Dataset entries
☆ ☆ ☆

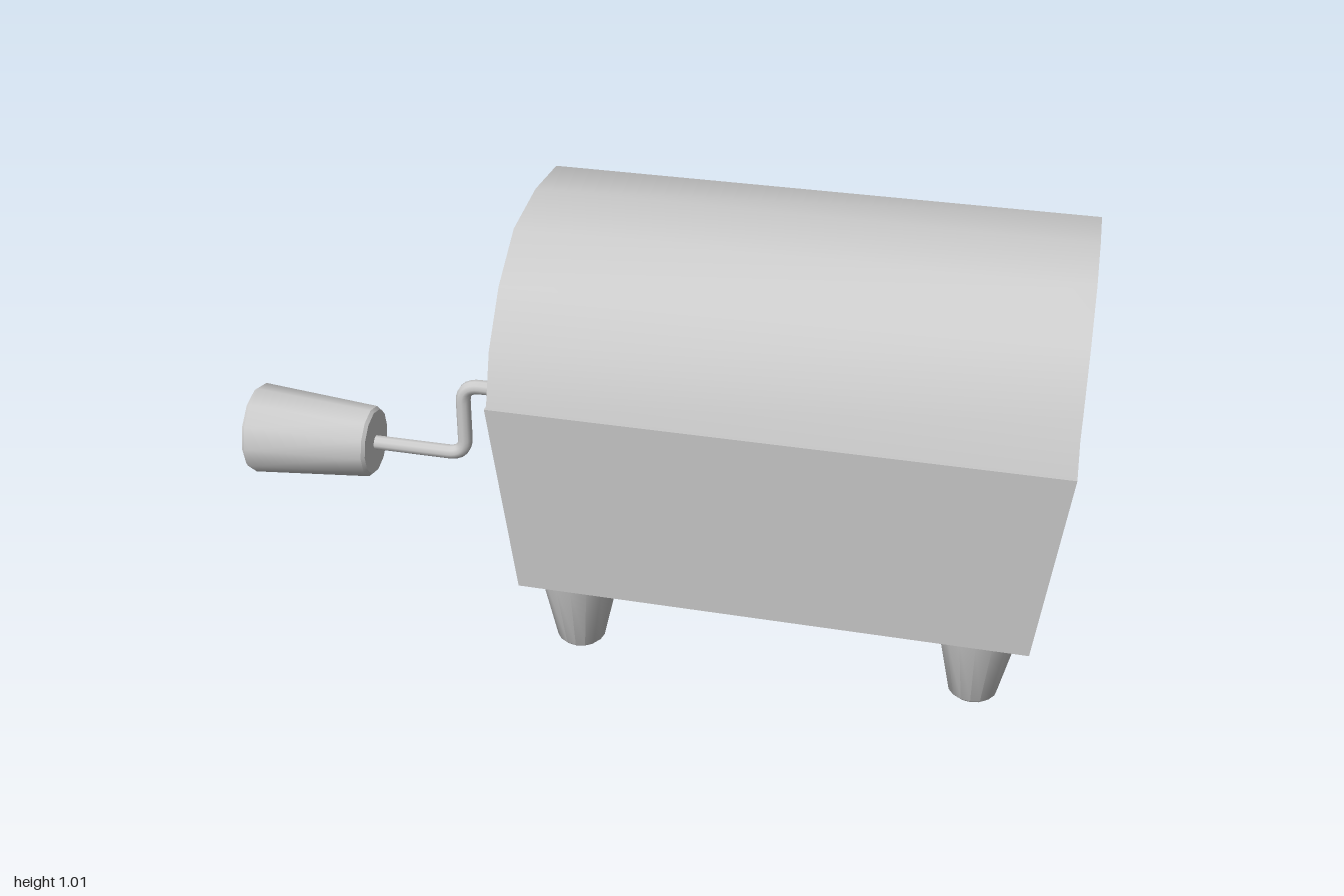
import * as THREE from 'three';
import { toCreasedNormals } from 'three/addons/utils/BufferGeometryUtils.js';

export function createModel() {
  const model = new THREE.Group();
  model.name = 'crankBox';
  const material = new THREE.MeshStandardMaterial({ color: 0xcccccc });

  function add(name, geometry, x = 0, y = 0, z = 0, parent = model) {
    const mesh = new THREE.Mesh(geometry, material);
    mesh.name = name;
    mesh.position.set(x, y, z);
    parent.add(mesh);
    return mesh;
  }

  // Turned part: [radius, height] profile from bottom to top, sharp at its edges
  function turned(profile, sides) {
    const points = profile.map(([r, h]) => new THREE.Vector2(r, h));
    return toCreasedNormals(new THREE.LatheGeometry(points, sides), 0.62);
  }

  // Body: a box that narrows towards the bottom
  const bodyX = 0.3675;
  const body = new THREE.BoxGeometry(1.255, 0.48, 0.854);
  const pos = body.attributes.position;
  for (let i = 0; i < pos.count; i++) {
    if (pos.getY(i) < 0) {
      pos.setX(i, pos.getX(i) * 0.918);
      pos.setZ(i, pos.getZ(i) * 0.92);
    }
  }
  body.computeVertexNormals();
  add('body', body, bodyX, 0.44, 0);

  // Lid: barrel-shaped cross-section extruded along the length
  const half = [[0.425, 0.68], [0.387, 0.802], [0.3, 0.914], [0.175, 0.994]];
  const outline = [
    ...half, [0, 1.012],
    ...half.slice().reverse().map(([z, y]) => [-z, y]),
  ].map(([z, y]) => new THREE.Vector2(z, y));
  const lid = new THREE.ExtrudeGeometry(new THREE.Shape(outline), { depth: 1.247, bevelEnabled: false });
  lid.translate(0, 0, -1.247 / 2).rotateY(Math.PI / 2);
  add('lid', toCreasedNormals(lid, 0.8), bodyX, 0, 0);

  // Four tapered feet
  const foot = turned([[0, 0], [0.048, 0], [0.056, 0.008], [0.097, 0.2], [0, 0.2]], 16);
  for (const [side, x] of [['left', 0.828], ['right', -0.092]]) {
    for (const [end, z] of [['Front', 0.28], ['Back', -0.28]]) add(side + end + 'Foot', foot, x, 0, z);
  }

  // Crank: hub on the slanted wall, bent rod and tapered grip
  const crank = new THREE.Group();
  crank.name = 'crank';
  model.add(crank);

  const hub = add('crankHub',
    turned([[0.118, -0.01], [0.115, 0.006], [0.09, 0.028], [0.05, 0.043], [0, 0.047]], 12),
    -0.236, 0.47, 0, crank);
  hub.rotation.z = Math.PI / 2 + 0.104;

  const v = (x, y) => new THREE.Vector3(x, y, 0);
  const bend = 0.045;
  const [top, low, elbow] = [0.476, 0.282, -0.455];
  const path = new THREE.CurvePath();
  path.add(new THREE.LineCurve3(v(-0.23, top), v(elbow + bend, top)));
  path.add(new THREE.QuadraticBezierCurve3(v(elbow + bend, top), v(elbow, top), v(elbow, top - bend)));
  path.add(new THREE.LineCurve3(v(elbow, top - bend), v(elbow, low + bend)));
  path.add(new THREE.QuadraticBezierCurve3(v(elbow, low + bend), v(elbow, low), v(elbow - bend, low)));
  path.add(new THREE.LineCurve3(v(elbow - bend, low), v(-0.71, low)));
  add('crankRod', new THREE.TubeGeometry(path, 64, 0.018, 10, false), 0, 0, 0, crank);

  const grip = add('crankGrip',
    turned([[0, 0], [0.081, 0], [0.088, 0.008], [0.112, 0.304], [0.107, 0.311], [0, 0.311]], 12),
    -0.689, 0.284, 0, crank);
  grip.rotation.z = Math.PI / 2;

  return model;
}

☆ ☆ ☆

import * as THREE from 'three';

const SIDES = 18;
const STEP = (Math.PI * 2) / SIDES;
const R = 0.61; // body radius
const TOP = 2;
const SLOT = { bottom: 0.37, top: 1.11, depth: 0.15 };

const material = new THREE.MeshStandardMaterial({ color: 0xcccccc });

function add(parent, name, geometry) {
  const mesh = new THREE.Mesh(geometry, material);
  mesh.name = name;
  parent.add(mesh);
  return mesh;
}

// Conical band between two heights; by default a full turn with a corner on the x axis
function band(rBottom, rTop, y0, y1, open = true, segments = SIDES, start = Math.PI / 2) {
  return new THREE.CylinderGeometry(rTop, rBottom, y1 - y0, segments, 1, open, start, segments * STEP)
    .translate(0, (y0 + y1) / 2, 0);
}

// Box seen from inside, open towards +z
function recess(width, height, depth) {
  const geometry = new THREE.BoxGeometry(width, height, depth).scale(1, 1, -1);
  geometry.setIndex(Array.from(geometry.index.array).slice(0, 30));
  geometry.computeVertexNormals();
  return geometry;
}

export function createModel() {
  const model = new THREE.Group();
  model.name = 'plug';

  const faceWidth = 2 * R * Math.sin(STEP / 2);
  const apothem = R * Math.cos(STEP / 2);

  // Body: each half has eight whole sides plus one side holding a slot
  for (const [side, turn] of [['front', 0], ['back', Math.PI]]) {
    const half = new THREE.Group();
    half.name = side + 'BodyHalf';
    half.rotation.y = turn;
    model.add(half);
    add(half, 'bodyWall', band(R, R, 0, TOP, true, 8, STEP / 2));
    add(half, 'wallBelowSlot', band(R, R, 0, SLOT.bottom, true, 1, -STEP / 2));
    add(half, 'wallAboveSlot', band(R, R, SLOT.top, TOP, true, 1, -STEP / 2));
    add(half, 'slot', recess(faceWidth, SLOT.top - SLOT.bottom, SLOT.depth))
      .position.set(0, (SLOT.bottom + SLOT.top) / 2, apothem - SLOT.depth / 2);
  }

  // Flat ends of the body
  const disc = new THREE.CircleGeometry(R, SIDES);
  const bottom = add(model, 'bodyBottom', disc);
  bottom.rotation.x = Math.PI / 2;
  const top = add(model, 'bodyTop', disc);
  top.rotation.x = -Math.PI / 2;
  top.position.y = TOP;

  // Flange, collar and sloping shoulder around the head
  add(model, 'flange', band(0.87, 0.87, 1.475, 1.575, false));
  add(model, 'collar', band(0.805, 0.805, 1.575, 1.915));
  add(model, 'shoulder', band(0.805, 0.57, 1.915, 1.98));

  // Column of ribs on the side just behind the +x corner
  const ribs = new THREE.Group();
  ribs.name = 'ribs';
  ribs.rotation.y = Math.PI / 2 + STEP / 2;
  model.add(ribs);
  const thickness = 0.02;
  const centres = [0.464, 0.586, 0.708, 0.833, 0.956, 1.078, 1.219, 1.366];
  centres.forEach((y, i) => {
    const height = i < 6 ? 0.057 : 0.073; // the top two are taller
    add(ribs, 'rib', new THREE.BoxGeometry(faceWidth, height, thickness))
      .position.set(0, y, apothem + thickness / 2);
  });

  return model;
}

☆ ☆ ☆

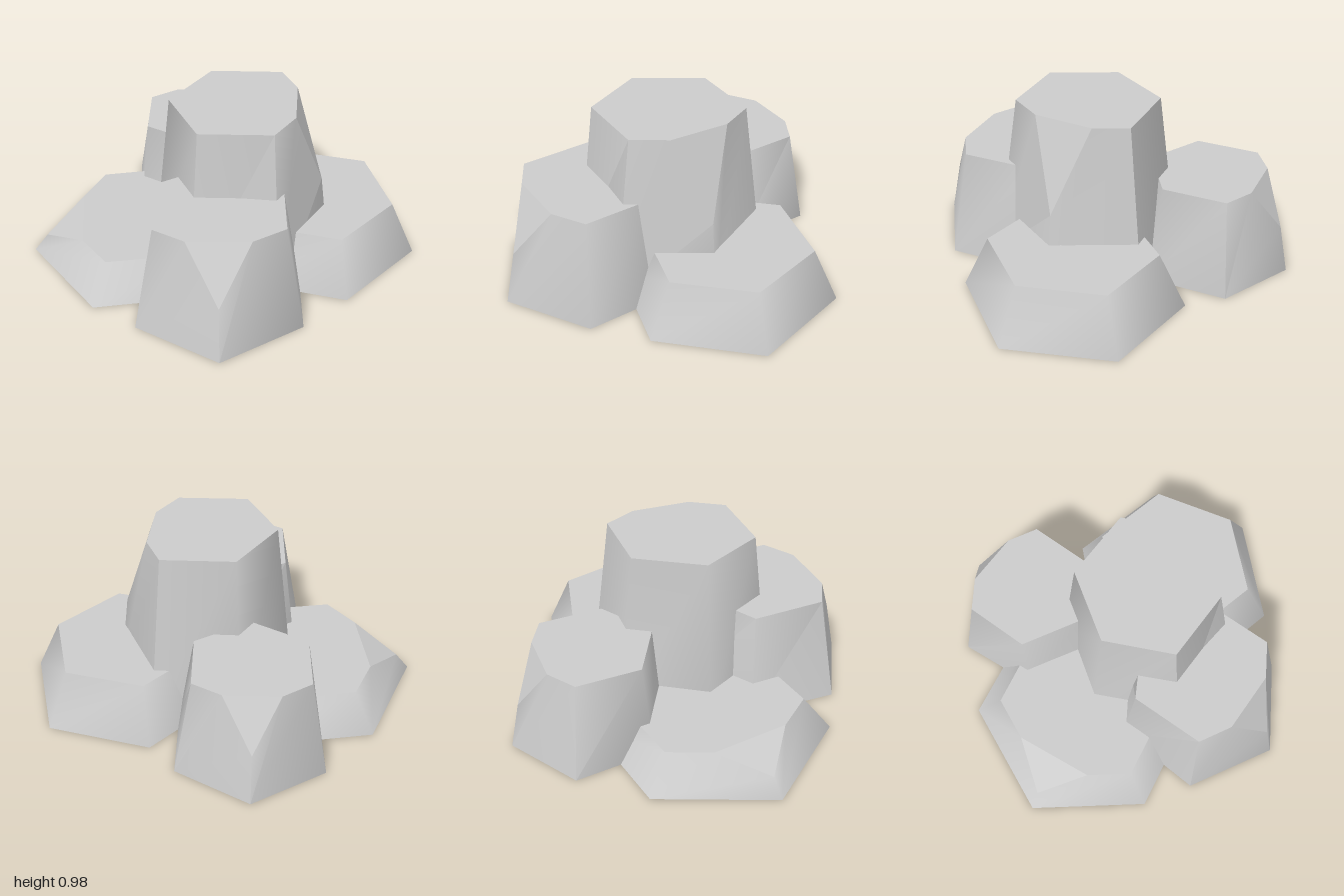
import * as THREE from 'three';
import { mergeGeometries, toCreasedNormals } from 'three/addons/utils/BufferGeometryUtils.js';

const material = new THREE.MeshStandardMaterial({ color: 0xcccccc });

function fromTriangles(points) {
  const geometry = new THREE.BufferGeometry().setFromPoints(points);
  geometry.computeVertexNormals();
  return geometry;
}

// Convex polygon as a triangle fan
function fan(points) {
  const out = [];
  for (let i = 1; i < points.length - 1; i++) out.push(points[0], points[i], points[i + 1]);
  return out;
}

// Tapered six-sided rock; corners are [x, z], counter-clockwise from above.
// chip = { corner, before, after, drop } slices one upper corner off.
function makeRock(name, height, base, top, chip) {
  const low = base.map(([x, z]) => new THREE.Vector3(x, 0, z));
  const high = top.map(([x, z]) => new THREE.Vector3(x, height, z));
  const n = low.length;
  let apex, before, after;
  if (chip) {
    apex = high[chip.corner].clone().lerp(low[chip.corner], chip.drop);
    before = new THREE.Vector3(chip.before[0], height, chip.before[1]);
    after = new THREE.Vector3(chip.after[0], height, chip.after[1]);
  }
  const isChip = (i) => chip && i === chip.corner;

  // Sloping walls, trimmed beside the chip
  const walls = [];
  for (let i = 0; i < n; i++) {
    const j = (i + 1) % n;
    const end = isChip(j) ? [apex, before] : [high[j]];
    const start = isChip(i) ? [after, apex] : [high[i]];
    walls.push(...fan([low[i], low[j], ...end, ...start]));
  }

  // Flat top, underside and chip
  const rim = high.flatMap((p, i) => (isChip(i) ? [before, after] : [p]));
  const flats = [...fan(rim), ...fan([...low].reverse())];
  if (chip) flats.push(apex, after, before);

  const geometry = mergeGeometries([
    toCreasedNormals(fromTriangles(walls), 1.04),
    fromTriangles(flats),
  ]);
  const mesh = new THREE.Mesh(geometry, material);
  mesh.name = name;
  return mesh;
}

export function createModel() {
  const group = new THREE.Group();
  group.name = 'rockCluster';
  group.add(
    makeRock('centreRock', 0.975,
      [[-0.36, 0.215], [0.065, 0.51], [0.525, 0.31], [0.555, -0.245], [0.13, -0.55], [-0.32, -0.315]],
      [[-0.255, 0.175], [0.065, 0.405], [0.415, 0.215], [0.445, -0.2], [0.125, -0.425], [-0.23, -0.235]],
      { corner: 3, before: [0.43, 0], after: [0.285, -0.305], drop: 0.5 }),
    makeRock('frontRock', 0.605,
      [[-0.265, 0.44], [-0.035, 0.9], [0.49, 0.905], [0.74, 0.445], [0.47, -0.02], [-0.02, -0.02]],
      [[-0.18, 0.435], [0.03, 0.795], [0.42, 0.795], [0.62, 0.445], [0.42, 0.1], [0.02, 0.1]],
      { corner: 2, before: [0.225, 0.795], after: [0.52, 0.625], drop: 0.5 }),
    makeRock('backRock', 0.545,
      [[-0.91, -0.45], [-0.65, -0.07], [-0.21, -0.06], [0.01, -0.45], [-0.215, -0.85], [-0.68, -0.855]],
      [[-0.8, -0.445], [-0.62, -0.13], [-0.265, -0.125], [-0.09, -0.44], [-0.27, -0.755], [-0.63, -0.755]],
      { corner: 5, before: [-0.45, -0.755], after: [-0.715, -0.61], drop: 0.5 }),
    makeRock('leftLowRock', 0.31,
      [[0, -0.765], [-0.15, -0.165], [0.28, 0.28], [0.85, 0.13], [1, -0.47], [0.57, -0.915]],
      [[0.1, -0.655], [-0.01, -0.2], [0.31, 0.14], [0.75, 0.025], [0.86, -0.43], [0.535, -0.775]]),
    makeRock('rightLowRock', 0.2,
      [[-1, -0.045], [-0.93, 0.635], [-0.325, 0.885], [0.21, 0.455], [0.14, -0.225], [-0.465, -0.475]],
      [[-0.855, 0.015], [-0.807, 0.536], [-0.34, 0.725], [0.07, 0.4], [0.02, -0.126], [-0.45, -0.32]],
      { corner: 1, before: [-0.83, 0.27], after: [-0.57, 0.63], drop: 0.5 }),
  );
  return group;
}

☆ ☆ ☆

*Task prompt*: Give back, exactly as written, the stretch from the line with "const top = add(model, 'bodyTop', disc);" through the line with "add(model, 'shoulder', band(0.805, 0.57, 1.915, 1.98));", and no other lines from the records above.

*Task answer*:
  const top = add(model, 'bodyTop', disc);
  top.rotation.x = -Math.PI / 2;
  top.position.y = TOP;

  // Flange, collar and sloping shoulder around the head
  add(model, 'flange', band(0.87, 0.87, 1.475, 1.575, false));
  add(model, 'collar', band(0.805, 0.805, 1.575, 1.915));
  add(model, 'shoulder', band(0.805, 0.57, 1.915, 1.98));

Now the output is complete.